Russian anti-war election candidate barred from running against Putin
Anti-war candidate Boris Nadezhdin has been barred from standing in Russia’s presidential election next month, in a move that further clears the country’s political landscape of opponents to Vladimir Putin.
The decision was made during a ruling on Thursday by the Central Election Committee (CEC) of Russia, the body tasked with registering and verifying potential candidates.
According to the CEC, Nadezhdin only collected 95,587 legitimate signatures, 5,000 short of 100,000 benchmark.
Nadezhdin has disputed the CEC claims regarding the signatures and said he will appeal the refusal of his registration to the Supreme Court. He also said he would dispute the committee’s regulations.
“No one has any doubt that hundreds of thousands of people really signed for me. There is no doubt about it,” Nadezhdin said following the ruling. “We will appeal the regulations and the collection procedure itself.”
But the move indicates that he will join a number of anti-war activists to be isolated from Russia’s political scene, as Moscow prepares for a presidential election that international observers consider a mere formality.

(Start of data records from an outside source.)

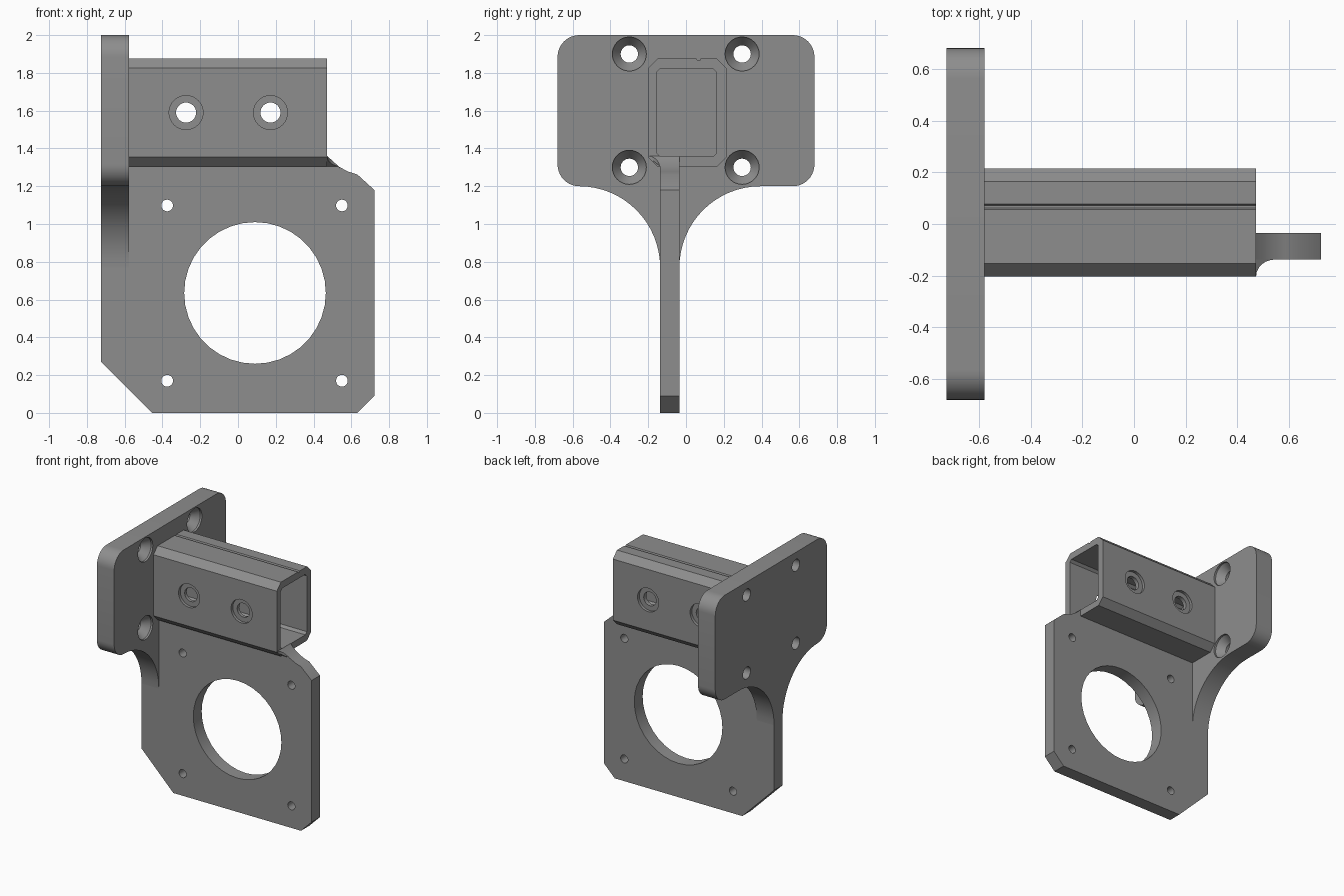
import bpy, bmesh, math
from mathutils import Vector

if "Cube" in bpy.data.objects:
    bpy.data.objects.remove(bpy.data.objects["Cube"])

grey = bpy.data.materials.new("matte grey")
grey.diffuse_color = (0.27, 0.27, 0.27, 1)
grey.use_nodes = True
grey.node_tree.nodes["Principled BSDF"].inputs["Base Color"].default_value = grey.diffuse_color


def finish(name, bm):
    bmesh.ops.recalc_face_normals(bm, faces=bm.faces)
    mesh = bpy.data.meshes.new(name)
    bm.to_mesh(mesh)
    bm.free()
    mesh.materials.append(grey)
    obj = bpy.data.objects.new(name, mesh)
    bpy.context.collection.objects.link(obj)
    return obj


def prism(name, pts, axis, a, b):
    """Extrude a closed profile: (x, z) along y, or (y, z) along x."""
    bm = bmesh.new()
    place = (lambda p, d: (d, p[0], p[1])) if axis == "x" else (lambda p, d: (p[0], d, p[1]))
    face = bm.faces.new([bm.verts.new(place(p, a)) for p in pts])
    side = bmesh.ops.extrude_face_region(bm, geom=[face])["geom"]
    shift = Vector(place((0, 0), b - a))
    bmesh.ops.translate(bm, vec=shift, verts=[v for v in side if isinstance(v, bmesh.types.BMVert)])
    return finish(name, bm)


def lathe(name, axis, u, w, rings, n=32):
    """Round cutter from (depth, radius) rings along x or y."""
    bm = bmesh.new()
    loops = []
    for d, r in rings:
        loop = []
        for i in range(n):
            t = 2 * math.pi * i / n
            p, q = u + r * math.cos(t), w + r * math.sin(t)
            loop.append(bm.verts.new((d, p, q) if axis == "x" else (p, d, q)))
        loops.append(loop)
    for lo, hi in zip(loops, loops[1:]):
        for i in range(n):
            j = (i + 1) % n
            bm.faces.new((lo[i], lo[j], hi[j], hi[i]))
    bm.faces.new(loops[0])
    bm.faces.new(loops[-1])
    return finish(name, bm)


def cut(obj, cutters):
    """Subtract the cutters, apply, and remove them."""
    for c in cutters:
        m = obj.modifiers.new("cut", "BOOLEAN")
        m.operation, m.solver, m.object = "DIFFERENCE", "EXACT", c
    dg = bpy.context.evaluated_depsgraph_get()
    mesh = bpy.data.meshes.new_from_object(obj.evaluated_get(dg))
    obj.modifiers.clear()
    obj.data = mesh
    for c in cutters:
        bpy.data.objects.remove(c)


def arc(cy, cz, r, a0, a1, n=10):
    return [(cy + r * math.cos(math.radians(a0 + (a1 - a0) * i / n)),
             cz + r * math.sin(math.radians(a0 + (a1 - a0) * i / n))) for i in range(n + 1)]


def chamfered(y0, y1, z0, z1, c):
    return [(y0 + c, z0), (y1 - c, z0), (y1, z0 + c), (y1, z1 - c),
            (y1 - c, z1), (y0 + c, z1), (y0, z1 - c), (y0, z0 + c)]


XL, XF = -0.725, -0.578          # flange back and front
YF, YB = -0.137, -0.035          # plate front and back
XE = 0.472                       # tube open end
ZT = 1.305                       # tube underside

# Mounting flange with rounded corners and a flared neck down to the plate
R, F = 0.115, 0.43
outline = (arc(YB + F, 1.2 - F, F, 180, 90, 16)
           + arc(0.68 - R, 1.2 + R, R, -90, 0)
           + arc(0.68 - R, 2 - R, R, 0, 90)
           + arc(-0.68 + R, 2 - R, R, 90, 180)
           + arc(-0.68 + R, 1.2 + R, R, 180, 270)
           + arc(YF - F, 1.2 - F, F, 90, 0, 16))
clean = [p for i, p in enumerate(outline)
         if math.dist(p, outline[i - 1]) > 0.004]
flange = prism("mounting_flange", clean, "x", XL, XF)
cut(flange, [lathe("screw_cutter", "x", y, z,
                   [(XL - 0.05, 0.046), (-0.65, 0.046), (XF - 0.015, 0.09), (XF + 0.05, 0.09)])
             for y in (-0.3, 0.297) for z in (1.3, 1.9)])

# Motor plate with trimmed corners, central opening and four screw holes
plate = prism("motor_plate",
              [(-0.455, 0), (0.632, 0), (0.722, 0.09), (0.722, 1.18), (0.632, 1.262),
               (0.585, 1.277), (0.54, 1.3), (0.5, 1.33), (XE, 1.36), (XE, ZT),
               (XF, ZT), (XF, 0.77), (XL, 0.77), (XL, 0.27)], "y", YF, YB)
through = lambda x, z, r, n: lathe("hole_cutter", "y", x, z, [(-0.3, r), (0.1, r)], n)
cut(plate, [through(0.09, 0.635, 0.375, 36)]
    + [through(x, z, 0.031, 20) for x in (-0.375, 0.55) for z in (0.17, 1.098)])

# Hollow chamfered tube with a fine groove along its top
profile = chamfered(-0.202, 0.215, ZT, 1.875, 0.05)
profile[5:5] = [(0.078, 1.875), (0.072, 1.865), (0.062, 1.865), (0.056, 1.875)]
tube = prism("square_tube", profile, "x", XF, XE)
bore = prism("bore_cutter", chamfered(-0.155, 0.162, 1.357, 1.822, 0.018), "x", XF - 0.1, XE + 0.1)
cutters = [bore]
for x in (-0.275, 0.172):
    cutters.append(lathe("bolt_cutter", "y", x, 1.59,
                         [(-0.3, 0.09), (-0.18, 0.09), (-0.18, 0.053),
                          (0.193, 0.053), (0.193, 0.09), (0.3, 0.09)]))
cut(tube, cutters)

# Small curved gusset blending the tube end into the plate
bm = bmesh.new()
rows = []
for i in range(7):
    t = math.radians(90 * i / 6)
    x = XE + 0.075 * (1 - math.cos(t))
    y = YF - 0.065 * (1 - math.sin(t)) 
    top = 1.36 - 0.9 * (x - XE)
    low = max(ZT, 0) + (YF - y) * 0.78
    low = min(low, top - 0.001)
    rows.append([bm.verts.new(p) for p in
                 ((x, y, top), (x, YF, top), (x, YF, min(ZT, top - 0.001)), (x, y, low))])
for a, b in zip(rows, rows[1:]):
    for i in range(4):
        j = (i + 1) % 4
        bm.faces.new((a[i], a[j], b[j], b[i]))
bm.faces.new(rows[0])
bm.faces.new(rows[-1])
bmesh.ops.remove_doubles(bm, verts=bm.verts, dist=0.0005)
finish("tube_gusset", bm)

# Smooth the curved surfaces while keeping edges crisp
for obj in bpy.context.collection.objects:
    bpy.ops.object.select_all(action="DESELECT")
    obj.select_set(True)
    bpy.context.view_layer.objects.active = obj
    bpy.ops.object.shade_smooth_by_angle(angle=math.radians(25))
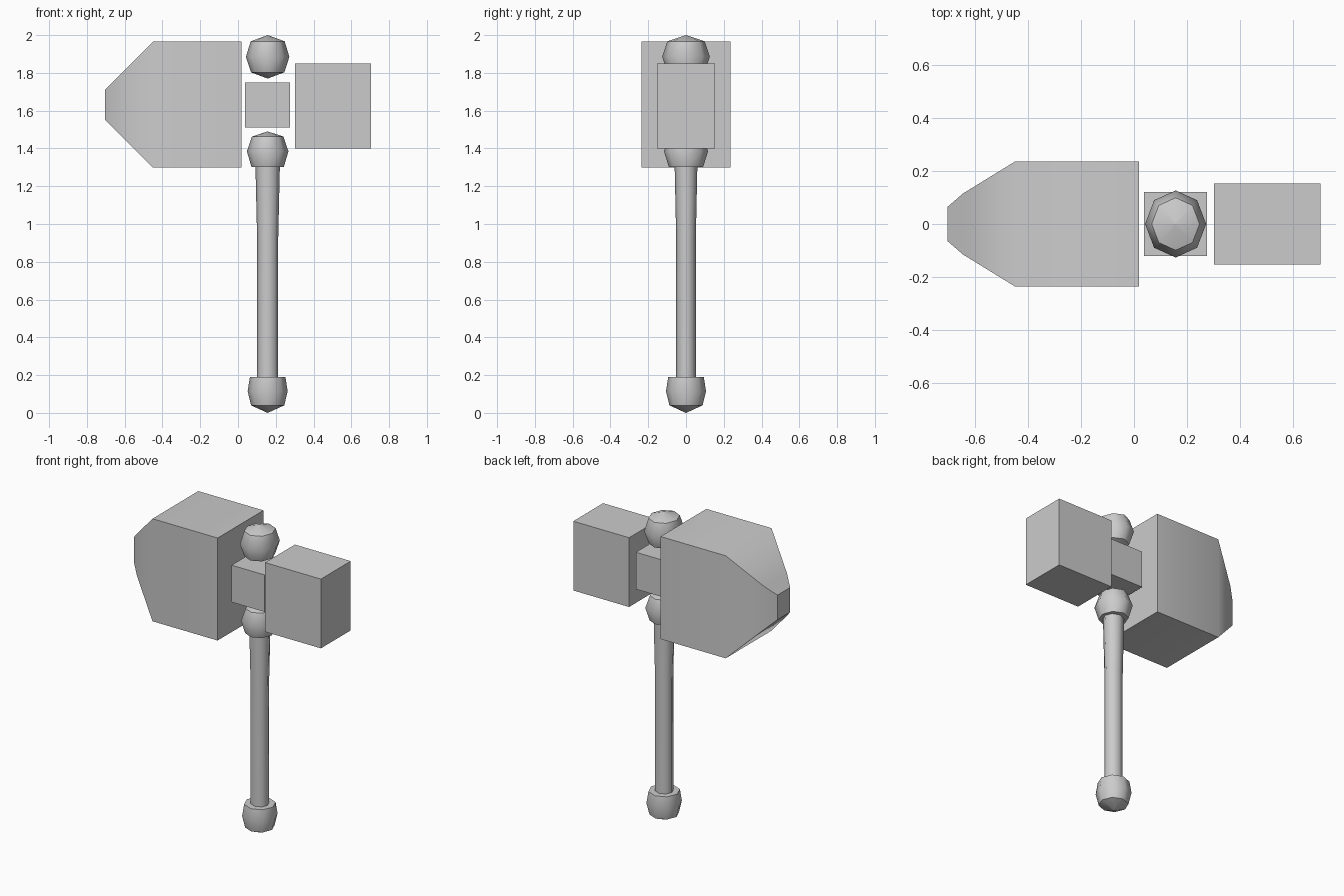
import bpy, math

if "Cube" in bpy.data.objects:
    bpy.data.objects.remove(bpy.data.objects["Cube"])

AXIS = 0.157   # x position of the shaft
MID = 1.632    # height of the hammer head's centre

grey = bpy.data.materials.new("stone_grey")
grey.diffuse_color = (0.6, 0.6, 0.6, 1)
grey.use_nodes = True
grey.node_tree.nodes["Principled BSDF"].inputs["Base Color"].default_value = grey.diffuse_color


def make(name, verts, faces, angle):
    mesh = bpy.data.meshes.new(name)
    mesh.from_pydata(verts, [], faces)
    mesh.materials.append(grey)
    obj = bpy.data.objects.new(name, mesh)
    bpy.context.collection.objects.link(obj)
    bpy.ops.object.select_all(action='DESELECT')
    obj.select_set(True)
    bpy.context.view_layer.objects.active = obj
    bpy.ops.object.shade_smooth_by_angle(angle=math.radians(angle))
    return obj


def loft(name, rings, angle):
    """Skin a list of equal-length vertex rings and cap both ends."""
    n = len(rings[0])
    verts = [v for ring in rings for v in ring]
    faces = [(r * n + i, r * n + (i + 1) % n, (r + 1) * n + (i + 1) % n, (r + 1) * n + i)
             for r in range(len(rings) - 1) for i in range(n)]
    faces.append(tuple(reversed(range(n))))
    faces.append(tuple(range(len(verts) - n, len(verts))))
    return make(name, verts, faces, angle)


def turned(name, profile, ry=1.0, sides=8):
    """Lathe (radius, z) pairs about the shaft, stretched by ry in y."""
    rings = []
    for r, z in profile:
        r = max(r, 0.0005)
        rings.append([(AXIS + r * math.cos(i * math.tau / sides),
                       ry * r * math.sin(i * math.tau / sides), z) for i in range(sides)])
    return loft(name, rings, 50)


def block(name, sections, angle=30):
    """Loft rectangles given as (x, half y, half z, centre z)."""
    rings = [[(x, -hy, zc - hz), (x, hy, zc - hz), (x, hy, zc + hz), (x, -hy, zc + hz)]
             for x, hy, hz, zc in sections]
    return loft(name, rings, angle)


# Large head tapering to a blunt tip on the left
head = block("hammer_head", [(-0.703, 0.065, 0.08, MID), (-0.645, 0.115, 0.138, MID),
                             (-0.45, 0.235, 0.333, MID), (0.018, 0.235, 0.333, MID)], 47)
# Keep the blunt tip crisp
for p in head.data.polygons:
    if p.normal.x < -0.99:
        p.use_smooth = False

# Square centre block and rear counterweight
block("centre_block", [(0.038, 0.12, 0.12, 1.63), (0.276, 0.12, 0.12, 1.63)])
block("rear_block", [(0.302, 0.153, 0.225, 1.625), (0.703, 0.153, 0.225, 1.625)])

# Shaft, flaring slightly under the collar
turned("shaft", [(0.056, 0.15), (0.056, 0.93), (0.065, 1.32)], 0.93)

# Faceted balls: top finial, collar and pommel
turned("top_finial", [(0, 1.77), (0.088, 1.803), (0.115, 1.885), (0.09, 1.967), (0, 2.0)], 1.1)
turned("collar_ball", [(0.086, 1.303), (0.11, 1.385), (0.083, 1.463), (0, 1.49)], 1.06)
turned("pommel", [(0, 0), (0.088, 0.04), (0.106, 0.115), (0.094, 0.19)])
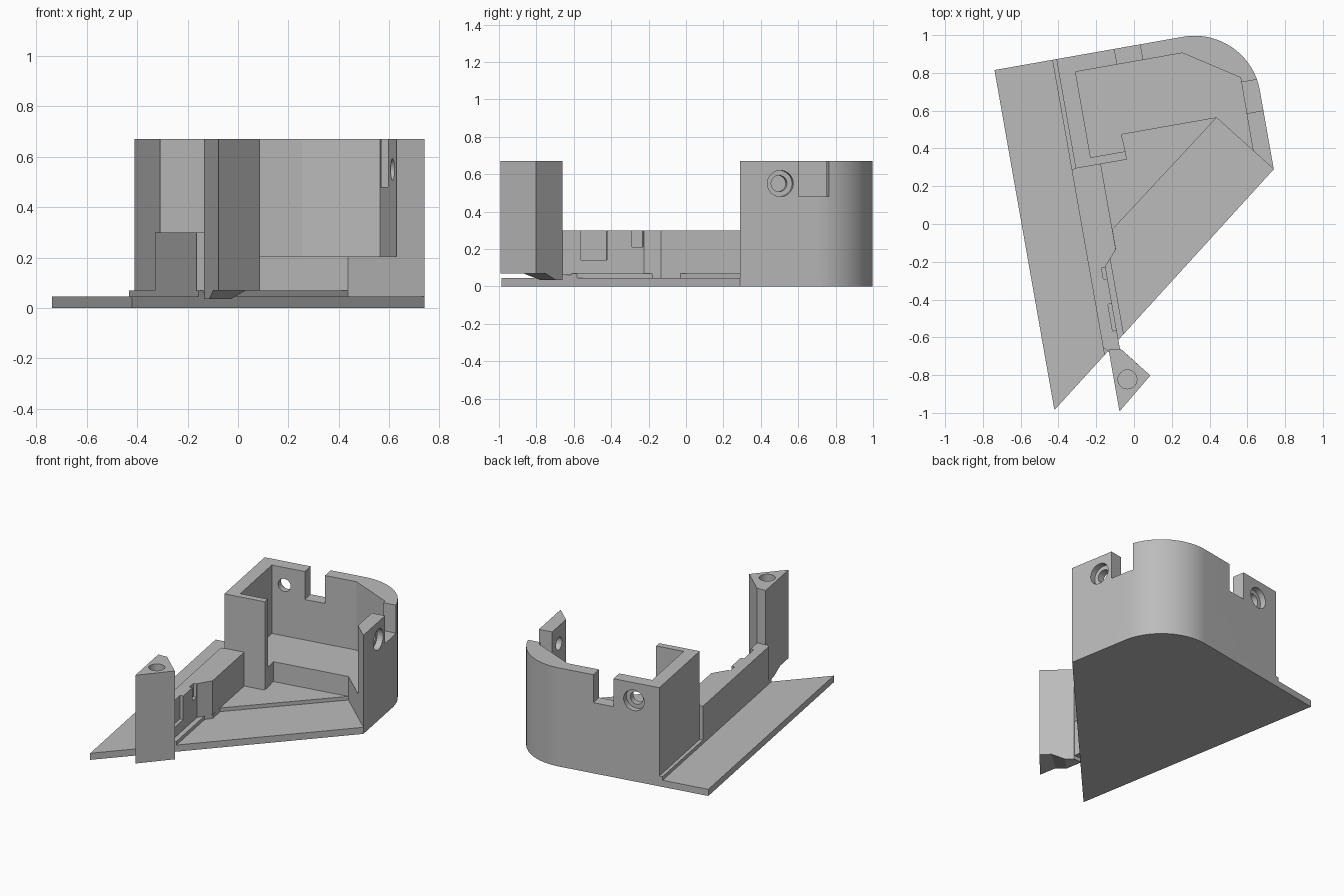
import bpy, bmesh, math
from mathutils import Matrix, Vector

if "Cube" in bpy.data.objects:
    bpy.data.objects.remove(bpy.data.objects["Cube"])

# The whole part is drawn in its own square axes, then turned ten degrees
TURN = Matrix.Rotation(math.radians(10), 4, 'Z')
grey = bpy.data.materials.new("plain_grey")
grey.diffuse_color = (0.5, 0.5, 0.5, 1)
grey.use_nodes = True
grey.node_tree.nodes["Principled BSDF"].inputs["Base Color"].default_value = grey.diffuse_color


def finish(name, bm):
    bmesh.ops.recalc_face_normals(bm, faces=bm.faces)
    bm.transform(TURN)
    me = bpy.data.meshes.new(name)
    bm.to_mesh(me)
    bm.free()
    me.materials.append(grey)
    ob = bpy.data.objects.new(name, me)
    bpy.context.collection.objects.link(ob)
    return ob


def prism(name, pts, z0, z1, low=None):
    """Extrude an outline from z0 to z1; low is an optional other bottom outline."""
    bm = bmesh.new()
    a = [bm.verts.new((u, v, z0)) for u, v in (low or pts)]
    b = [bm.verts.new((u, v, z1)) for u, v in pts]
    n = len(pts)
    bm.faces.new(a[::-1])
    bm.faces.new(b)
    for i in range(n):
        bm.faces.new((a[i], a[(i + 1) % n], b[(i + 1) % n], b[i]))
    return finish(name, bm)


def box(name, u0, u1, v0, v1, z0, z1):
    return prism(name, [(u0, v0), (u1, v0), (u1, v1), (u0, v1)], z0, z1)


def rod(name, centre, axis, r, length):
    bm = bmesh.new()
    q = Vector((0, 0, 1)).rotation_difference(Vector(axis)).to_matrix().to_4x4()
    bmesh.ops.create_cone(bm, cap_ends=True, segments=32, radius1=r, radius2=r,
                          depth=length, matrix=Matrix.Translation(centre) @ q)
    return finish(name, bm)


def cut(target, *cutters):
    for c in cutters:
        c.hide_render = True
        c.hide_viewport = True
        m = target.modifiers.new(c.name, 'BOOLEAN')
        m.operation = 'DIFFERENCE'
        m.solver = 'EXACT'
        m.object = c


def smooth(ob):
    bpy.ops.object.select_all(action='DESELECT')
    bpy.context.view_layer.objects.active = ob
    ob.select_set(True)
    bpy.ops.object.shade_smooth_by_angle(angle=math.radians(25))


# Rounded back corner shared by the base and the walls
R, BACK, RIGHT = 0.351, 0.931, 0.779
corner = [(RIGHT - R + R * math.sin(t), BACK - R + R * math.cos(t))
          for t in (math.pi / 2 * i / 24 for i in range(25))]
TIP = (RIGHT, 0.157)

# Base plate with the long diagonal front edge
base = prism("base_plate", [(-0.586, BACK)] + corner + [TIP, (-0.586, -0.897)], 0, 0.045)

# Raised inner floor and the strip under the long wall
prism("raised_floor", [(-0.275, BACK), (0.4, BACK), (0.72, 0.6), (0.72, 0.24),
                       (0.528, 0.478), (-0.117, -0.009), (-0.117, -0.116),
                       (-0.155, -0.155), (-0.155, -0.564), (-0.275, -0.657)], 0.045, 0.07)

# Tall walls
inner = [(0.688, 0.273), (0.69, 0.665), (0.41, 0.847), (-0.165, 0.847),
         (-0.165, 0.387), (0.022, 0.387)]
walls = prism("tall_walls", [(-0.253, 0.343), (-0.253, BACK)] + corner + [TIP] + inner
              + [(0.022, 0.343)], 0.045, 0.67)
cut(walls,
    box("back_notch_cutter", 0.059, 0.196, 0.78, 1.0, 0.48, 0.8),
    box("right_notch_cutter", 0.6, 0.9, 0.473, 0.64, 0.48, 0.8),
    rod("back_hole_cutter", (-0.08, 0.9, 0.55), (0, 1, 0), 0.043, 0.3),
    rod("back_bore_cutter", (-0.08, BACK, 0.55), (0, 1, 0), 0.07, 0.08),
    rod("right_hole_cutter", (0.75, 0.375, 0.55), (1, 0, 0), 0.043, 0.3),
    rod("right_bore_cutter", (RIGHT, 0.375, 0.55), (1, 0, 0), 0.07, 0.08))

# Shelf filling the lower part of the walled corner
prism("shelf", inner + [(0.017, 0.478), (0.528, 0.478)], 0.045, 0.205)

# Low long wall, thicker near the tall walls, with two shallow pockets
low_wall = prism("low_wall", [(-0.275, 0.343), (-0.118, 0.343), (-0.118, -0.116),
                              (-0.188, -0.195), (-0.188, -0.645), (-0.248, -0.645),
                              (-0.275, -0.615)], 0.06, 0.3)
cut(low_wall,
    box("small_pocket_cutter", -0.21, -0.15, -0.26, -0.2, 0.21, 0.4),
    box("large_pocket_cutter", -0.21, -0.15, -0.538, -0.395, 0.14, 0.4))

# Three-cornered post with a screw hole and a wedge foot
post_top = [(-0.248, -0.63), (-0.185, -0.638), (-0.054, -0.805), (-0.248, -0.964)]
post = prism("corner_post", post_top, 0.07, 0.67)
cut(post, rod("post_hole_cutter", (-0.177, -0.804, 0.6), (0, 0, 1), 0.05, 0.5))
prism("post_foot", [(-0.248, -0.63), (-0.185, -0.638), (-0.1, -0.746), (-0.248, -0.84)],
      0.035, 0.07,
      low=[(-0.248, -0.63), (-0.185, -0.638), (-0.15, -0.682), (-0.248, -0.75)])

for ob in (base, walls, post):
    smooth(ob)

Nadezhdin, a former State Duma MP who intended to run as an independent candidate from the Civic Initiative party, has a staunch anti-war stance and openly challenges Putin’s policies, positioning himself as the sole presidential hopeful willing to openly oppose the invasion of Ukraine.
Thousands had lined up in cities across Russia and elsewhere in Europe since early January to give their signatures in support of Nadezhdin, with volunteers collecting expats’ signatures in cities from London and Paris to Georgia’s capital Tbilisi.
But his campaign struck difficulties when the CEC working group claimed to have identified over 15% invalid signatures in the paperwork required to run for president, exceeding the permissible 5% for registration.
He then failed in an effort to have the meeting on his participation moved to Saturday. Nadezhdin argued that he needed additional time to thoroughly examine the concerns and prepare his counterarguments.
On Thursday, Kremlin spokesperson Dmitry Peskov reacted to the commission’s unanimous ruling, saying, “There are certain criteria that a candidate must meet. What we heard from the Central Election Commission today is that [there] was a large number of flaws in the signatures. Therefore, an important criterion has not been met.”
Fears for safety
The decision will raise further concerns about the sidelining and targeting of political opponents in Russia, a feature of Putin’s four terms as president that has intensified since he launched Moscow’s full-scale invasion of Ukraine in February 2022.
After considering the issue, “we decided this for my family and for my children, for my grandchildren, (it) will be better if Russia will be peace(ful) and (a) free country.”
The Kremlin had sought to dismiss the relevance of Nadezhdin’s expected candidacy in recent weeks, with Peskov telling journalists last month: “We do not consider him as a rival.”
But his efforts had attracted attention. Nadezhdin announced he had delivered 105,000 signatures to the CEC last month – the maximum allowed by law – for his official candidacy.
Speaking to independent Russian news channel RTVI last week, Nadezhdin said that should he win he would not send Putin to face a war crimes tribunal and insisted that he would get a “pension and government protection.”
The Kremlin leader is running for a fifth term as Russia’s president in next month’s election. There are four candidates set to be on the official ballot – Putin, Vladislav Davankov, Nikolai Kharitonov and Leonid Slutsky.
But Putin is expected to secure a term that will keep him in office until 2030; he is now the longest-serving ruler of Russian since Soviet dictator Joseph Stalin.
In his 24 years as the dominant figure in Russian politics, Putin has marginalized his political opponents and muzzled the country’s press. Russia’s tightly managed democracy allows for little real political competition and presidential elections have essentially become plebiscites that showcase Putin’s popular approval.
In December, another independent candidate who openly spoke out against the war in Ukraine, Yekaterina Duntsova, was rejected by the CEC, citing alleged errors in her campaign group’s registration documents. Duntsova later called on people to support Nadezhdin’s candidacy.
In January, shortly after expressing her intent to create her own political party, Duntsova reported being briefly detained by traffic police and randomly drug-tested. Opponents of the Kremlin have often alleged the fabrication of criminal charges through the planting of drugs.